## EXERCISE
Write the line that contains "box(0.42, 0.87, 0.27, 0.51, 0.18, 0.275)]))" and each one after it, word for word, ending with the final line of the data.

## RECORDS FOR THE EXERCISE
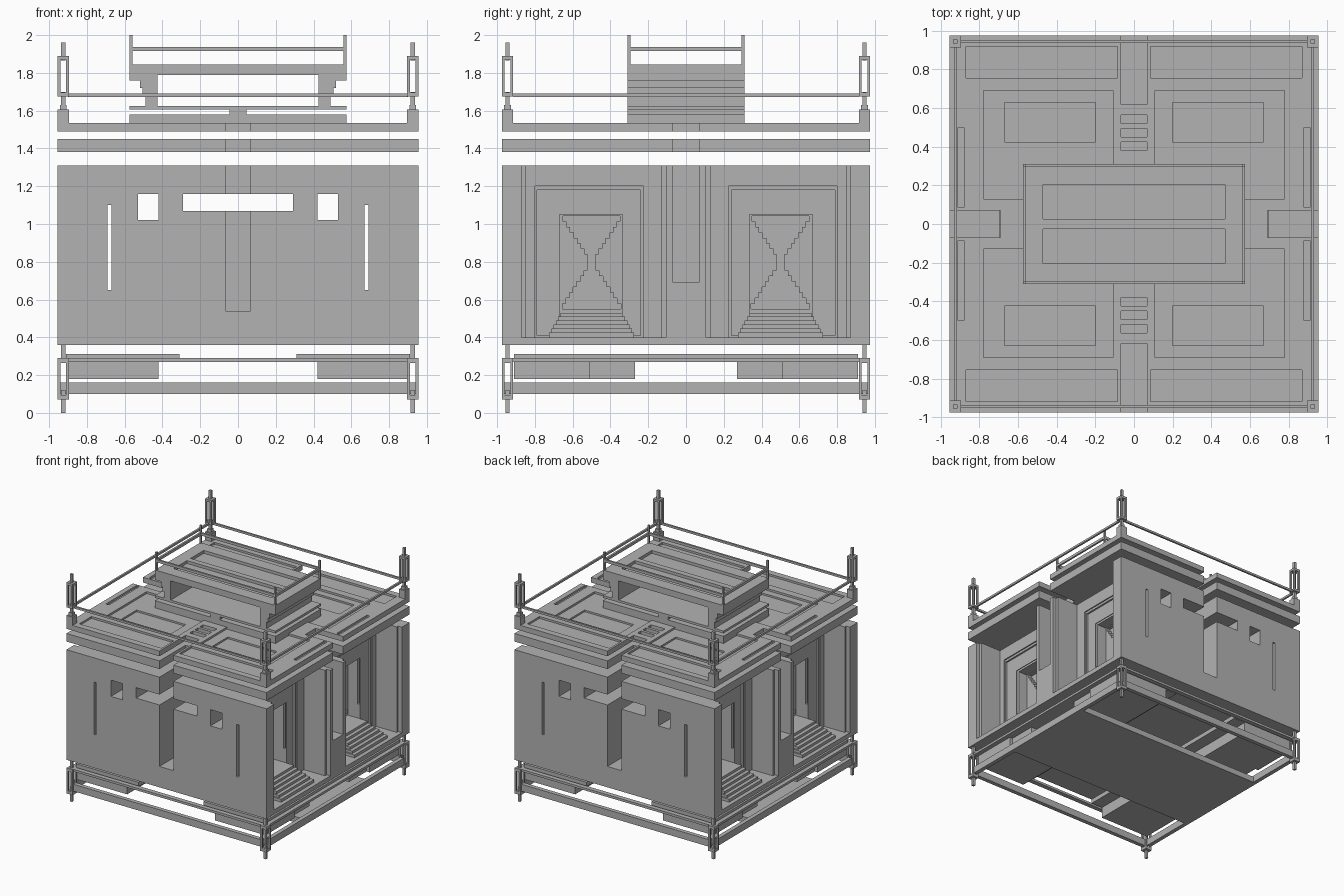
import bpy, bmesh
from mathutils import Matrix, Vector

default = bpy.data.objects.get("Cube")
if default:
    bpy.data.objects.remove(default, do_unlink=True)

grey = bpy.data.materials.new("plain_grey")
grey.use_nodes = True
tone = (0.45, 0.45, 0.45, 1)
grey.diffuse_color = tone
grey.node_tree.nodes["Principled BSDF"].inputs["Base Color"].default_value = tone


def box(x0, x1, y0, y1, z0, z1):
    return (x0, x1, y0, y1, z0, z1)


def slab(half_x, half_y, z0, z1):
    return box(-half_x, half_x, -half_y, half_y, z0, z1)


def mirror_x(boxes):
    return boxes + [box(-b[1], -b[0], *b[2:]) for b in boxes]


def mirror_y(boxes):
    return boxes + [box(b[0], b[1], -b[3], -b[2], b[4], b[5]) for b in boxes]


def four(boxes):
    return mirror_y(mirror_x(boxes))


def make(name, boxes):
    """One object made of axis-aligned boxes."""
    bm = bmesh.new()
    for x0, x1, y0, y1, z0, z1 in boxes:
        centre = Vector((x0 + x1, y0 + y1, z0 + z1)) / 2
        size = Matrix.Diagonal((x1 - x0, y1 - y0, z1 - z0, 1))
        bmesh.ops.create_cube(bm, size=1, matrix=Matrix.Translation(centre) @ size)
    mesh = bpy.data.meshes.new(name)
    bm.to_mesh(mesh)
    bm.free()
    mesh.materials.append(grey)
    obj = bpy.data.objects.new(name, mesh)
    bpy.context.collection.objects.link(obj)
    return obj


def carve(obj, boxes):
    """Cut boxes out of an object and keep the cut mesh."""
    cutter = make("cutter", boxes)
    cutter.hide_render = True
    mod = obj.modifiers.new("carve", 'BOOLEAN')
    mod.operation, mod.solver = 'DIFFERENCE', 'EXACT'
    mod.use_self = True
    mod.object = cutter
    graph = bpy.context.evaluated_depsgraph_get()
    graph.update()
    mesh = bpy.data.meshes.new_from_object(obj.evaluated_get(graph))
    obj.modifiers.clear()
    obj.data = mesh
    bpy.data.objects.remove(cutter, do_unlink=True)


WIDE, DEEP = 0.955, 0.975      # half sizes of the building
OUT = 1.1                      # beyond every outer face
DOOR_Y = 0.5                   # centre of each side doorway

# Notches in the middle of every side, used through walls and roof
def notches(z_front, z_side, top, side_depth=0.69):
    return (mirror_y([box(-0.067, 0.067, 0.62, OUT, z_front, top)])
            + mirror_x([box(side_depth, OUT, -0.07, 0.07, z_side, top)]))


# Main building block with side alcoves, doorways and through windows
house = make("house_walls", [slab(WIDE, DEEP, 0.36, 1.31)])
carve(house, notches(0.54, 0.69, 1.4, 0.7))
carve(house, four([
    box(0.92, OUT, 0.105, 0.87, 0.40, 1.4),
    box(0.72, 0.95, 0.13, 0.85, 0.40, 1.4)]))
carve(house, four([box(0.71, 0.75, 0.225, 0.80, 0.40, 1.20)]))
carve(house, four([box(0.695, 0.73, 0.24, 0.79, 0.41, 1.18)]))
carve(house, four([box(0.58, 0.71, 0.335, 0.67, 0.42, 1.05)]))

# Stepped hourglass niche at the back of each doorway
niche = []
for i in range(17):
    z = 0.55 + i * 0.029
    half = max(0.022, abs(z + 0.015 - 0.80) * 0.66)
    niche.append(box(0.55, 0.60, DOOR_Y - half, DOOR_Y + half, z, z + 0.0291))
carve(house, four(niche))

# Window tunnels and tall slits
carve(house, [box(-0.29, 0.29, -OUT, OUT, 1.07, 1.16)]
      + mirror_x([box(0.42, 0.53, -OUT, OUT, 1.02, 1.16),
                  box(0.67, 0.69, -OUT, OUT, 0.65, 1.10)]))

# Steps up to the doorways
make("entry_steps", four([
    box(0.57, 0.92 - k * 0.03, DOOR_Y - 0.225 + k * 0.012, DOOR_Y + 0.225 - k * 0.012,
        0.39, 0.425 + k * 0.021) for k in range(6)]))

# Lower roof plate
lower_roof = make("lower_roof_plate", [slab(WIDE, DEEP, 1.38, 1.45)])
carve(lower_roof, notches(1.3, 1.3, 1.6))

# Upper roof plate with sunken panels
upper_roof = make("upper_roof_plate", [slab(WIDE, DEEP, 1.49, 1.535)])
carve(upper_roof, notches(1.4, 1.4, 1.6))
carve(upper_roof, four([
    box(0.11, 0.78, 0.13, 0.69, 1.518, 1.6),
    box(0.085, 0.87, 0.755, 0.92, 1.518, 1.6),
    box(0.88, 0.91, 0.085, 0.50, 1.518, 1.6)]))
carve(upper_roof, four([box(0.20, 0.67, 0.425, 0.63, 1.503, 1.53)]))
carve(upper_roof, mirror_y([
    box(-0.067, 0.067, y, y + 0.045, 1.503, 1.6) for y in (0.38, 0.45, 0.52)]))

# Roof tower: base, neck, stepped brackets and cap
TX, TY = 0.575, 0.31
make("tower_base", [slab(TX, TY, 1.51, 1.58)])
make("tower_neck", [slab(0.045, TY, 1.58, 1.605)])
make("tower_floor", [slab(TX, TY, 1.605, 1.625)])
bracket_steps = [(0.49, 1.625, 1.68), (0.505, 1.68, 1.72),
                 (0.52, 1.72, 1.76), (TX, 1.76, 1.79)]
make("tower_brackets", mirror_x([
    box(0.425, outer, -TY, TY, z0, z1) for outer, z0, z1 in bracket_steps]))
cap = make("tower_cap", [slab(TX, TY, 1.79, 1.845)])
carve(cap, mirror_y([box(-0.47, 0.47, 0.025, 0.205, 1.82, 1.9)]))

# Tower railing
BAR = 0.016
make("tower_rail_posts", four([box(TX - BAR, TX, TY - BAR, TY, 1.845, 2)]))
make("tower_rails", mirror_y([box(-TX, TX, TY - BAR, TY, 1.915, 1.938)])
     + mirror_x([box(TX - BAR, TX, -TY, TY, 1.915, 1.938)]))

# Corner lanterns, above the roof and below the floor
PX, PY = 0.925, 0.945


def pillar(radius, z0, z1):
    return box(PX - radius, PX + radius, PY - radius, PY + radius, z0, z1)


def lantern(z0, z1, cap_height):
    parts = [pillar(0.03, z0, z0 + cap_height), pillar(0.03, z1 - cap_height, z1)]
    for sx in (-1, 1):
        for sy in (-1, 1):
            x, y = PX + sx * 0.0225, PY + sy * 0.0225
            parts.append(box(x - 0.0075, x + 0.0075, y - 0.0075, y + 0.0075, z0, z1))
    return parts


make("upper_lanterns", four(lantern(1.675, 1.89, 0.02)))
make("upper_lantern_feet", four([pillar(0.03, 1.535, 1.605), pillar(0.011, 1.605, 1.70),
                                 pillar(0.018, 1.605, 1.63)]))
make("upper_spikes", four([pillar(0.011, 1.865, 1.96)]))
make("lower_lanterns", four(lantern(0.07, 0.29, 0.025)))
make("lower_spikes", four([pillar(0.011, 0, 0.12), pillar(0.011, 0.27, 0.36)]))


# Frames of four bars running between the corners
def ring(name, thick, z0, z1):
    make(name, mirror_y([box(-0.9, 0.9, PY - thick, PY + thick, z0, z1)])
         + mirror_x([box(PX - thick, PX + thick, -0.915, 0.915, z0, z1)]))


ring("roof_rails", 0.008, 1.672, 1.69)
ring("ground_frame", 0.018, 0.10, 0.16)
ring("upper_base_frame", 0.02, 0.27, 0.29)

# Underfloor slab, blocks and plates
make("ground_slab", [slab(0.92, 0.44, 0.10, 0.15)])
make("corner_blocks", four([box(0.42, 0.90, 0.51, 0.91, 0.18, 0.275),
                            box(0.42, 0.87, 0.27, 0.51, 0.18, 0.275)]))
make("side_plates", mirror_x([box(0.31, 0.91, -0.91, 0.91, 0.275, 0.313)]))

## RESPONSE
                            box(0.42, 0.87, 0.27, 0.51, 0.18, 0.275)]))
make("side_plates", mirror_x([box(0.31, 0.91, -0.91, 0.91, 0.275, 0.313)]))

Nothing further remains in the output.